Policies are tailored based on what a customer wants, Lindsey said, but can include anything from property damage and business interruption to grief counseling for victims. Adding the coverage can increase premiums by up to 10%, Lindsey said, with policy limits ranging from $1K to $10M. 

Though the likelihood of falling victim to a mass shooter is relatively low, Lindsey said the coverage is necessary given the massive financial impact shootings can have on business.

“It’s certainly not cheap … but small businesses can’t run from it,” he said. “They’re going to be impacted, people won’t come back for a while. There’s all kinds of repercussions as far as what it’s going to cost your business, the same way [fires and floods] cost people their homes.”

Active shooter coverage carries a lot of risk for insurers, which is why many don’t offer it, Lindsey said. When underwriting a new policy, Prime makes sure clients take certain steps to protect themselves from liability in the event of a mass shooting.

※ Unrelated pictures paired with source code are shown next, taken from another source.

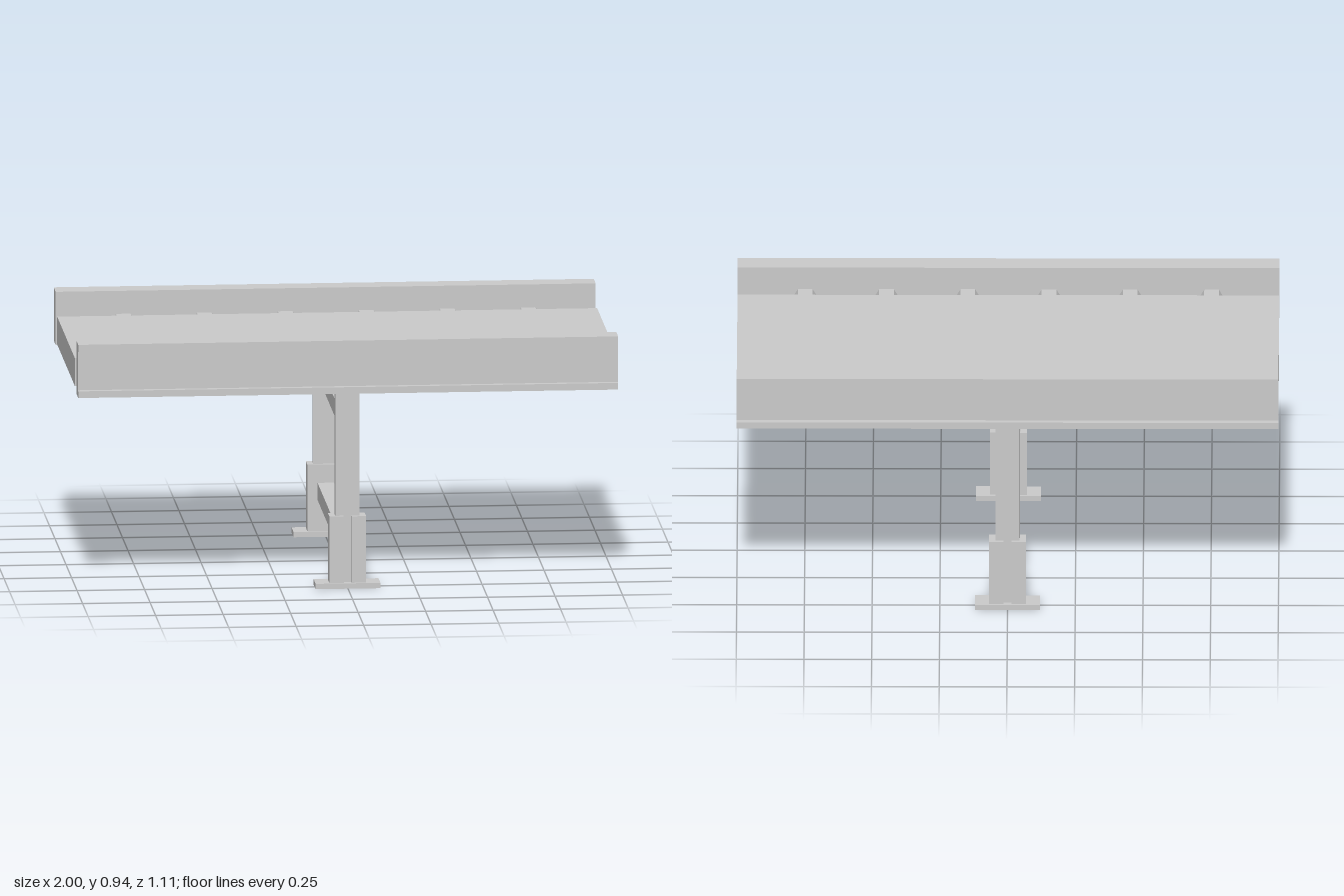
import * as THREE from 'three';

export function createModel() {
  const model = new THREE.Group();
  const material = new THREE.MeshStandardMaterial({ color: 0xcccccc, flatShading: true });

  function add(name, geometry, parent = model) {
    const mesh = new THREE.Mesh(geometry, material);
    mesh.name = name;
    parent.add(mesh);
    return mesh;
  }

  // Box given by its lower and upper corners
  function block(name, [x0, y0, z0], [x1, y1, z1], parent) {
    const mesh = add(name, new THREE.BoxGeometry(x1 - x0, y1 - y0, z1 - z0), parent);
    mesh.position.set((x0 + x1) / 2, (y0 + y1) / 2, (z0 + z1) / 2);
    return mesh;
  }

  function extrude(points, depth) {
    const shape = new THREE.Shape(points.map(([x, y]) => new THREE.Vector2(x, y)));
    return new THREE.ExtrudeGeometry(shape, { depth, bevelEnabled: false });
  }

  // Conveyor bed
  block('belt', [-1, 0.75, -0.4], [1, 0.855, 0.4]);

  // Hexagonal roller shafts running through the belt into the rails
  for (let i = 0; i < 6; i++) {
    const geometry = new THREE.CylinderGeometry(0.054, 0.054, 0.96, 6);
    geometry.rotateY(Math.PI / 6).rotateX(Math.PI / 2);
    // Keep two corners level so the top and bottom are flats
    const p = geometry.attributes.position;
    let top = 0;
    for (let k = 0; k < p.count; k++) top = Math.max(top, p.getY(k));
    if (top > 0.05) geometry.rotateZ(Math.PI / 6);
    add('rollerShaft', geometry).position.set(-0.75 + i * 0.3, 0.802, 0);
  }

  // Each side: rail, post, slotted sleeve and foot; the back is the front turned round
  for (const angle of [0, Math.PI]) {
    const side = new THREE.Group();
    side.name = angle ? 'backSide' : 'frontSide';
    side.rotation.y = angle;
    model.add(side);

    // Rail section in (z, y) with outward lips
    const rail = extrude([
      [0.467, 0.735], [0.555, 0.735], [0.555, 0.76], [0.533, 0.76],
      [0.533, 0.908], [0.555, 0.908], [0.555, 0.935], [0.467, 0.935],
    ], 2);
    rail.rotateY(-Math.PI / 2).translate(1, 0, 0);
    add('sideRail', rail, side);

    block('legPost', [-0.045, 0.02, 0.48], [0.045, 0.737, 0.52], side);

    // Sleeve section in (x, -z), open by a slot on the outside
    const sleeve = extrude([
      [-0.068, -0.467], [-0.068, -0.535], [-0.015, -0.535], [-0.015, -0.52],
      [-0.045, -0.52], [-0.045, -0.48], [0.045, -0.48], [0.045, -0.52],
      [0.015, -0.52], [0.015, -0.535], [0.068, -0.535], [0.068, -0.467],
    ], 0.25);
    sleeve.rotateX(-Math.PI / 2).translate(0, 0.02, 0);
    add('legSleeve', sleeve, side);

    block('footPlate', [-0.12, 0, 0.455], [0.12, 0.02, 0.545], side);
  }

  // Cross braces between the legs
  block('upperBrace', [-0.03, 0.603, -0.48], [0.03, 0.668, 0.48]);
  block('lowerBrace', [-0.03, 0.136, -0.467], [0.03, 0.201, 0.467]);

  return model;
}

“It’s not a lot more of a risk to me as long as you’ll do the things I want you to do, which is to have a plan, which reduces the risks of it ever happening,” he said. “When it does happen, we did everything we could, which is the best we can do.”

Fortification of facilities could prevent mass shootings, but in most cases the cost is too exorbitant for property owners to take on, especially at the store level, said Read Hayes, director of the Loss Prevention Research Council, an organization that works with more than 70 major retail chains on loss and crime-control solutions. 

“We work with retailers that might have thousands or tens of thousands of locations,” he said. “They couldn’t do it, and that’s why you see retailers shutting down across the country in large part because of crime and risk, and employees don’t want to work there.”

Many retail centers provide essential services to shoppers, which means traffic will likely rebound, Lipton said. But the speed of success may largely hinge on whether landlords go the extra mile to show they care about what happened.

“They may want to rebuild and get places open quickly, but dealing with the emotional side of this is not something they’re accustomed to doing,” Lipton said. “Having those difficult conversations is really important to whether the mall or retail center has a life again.”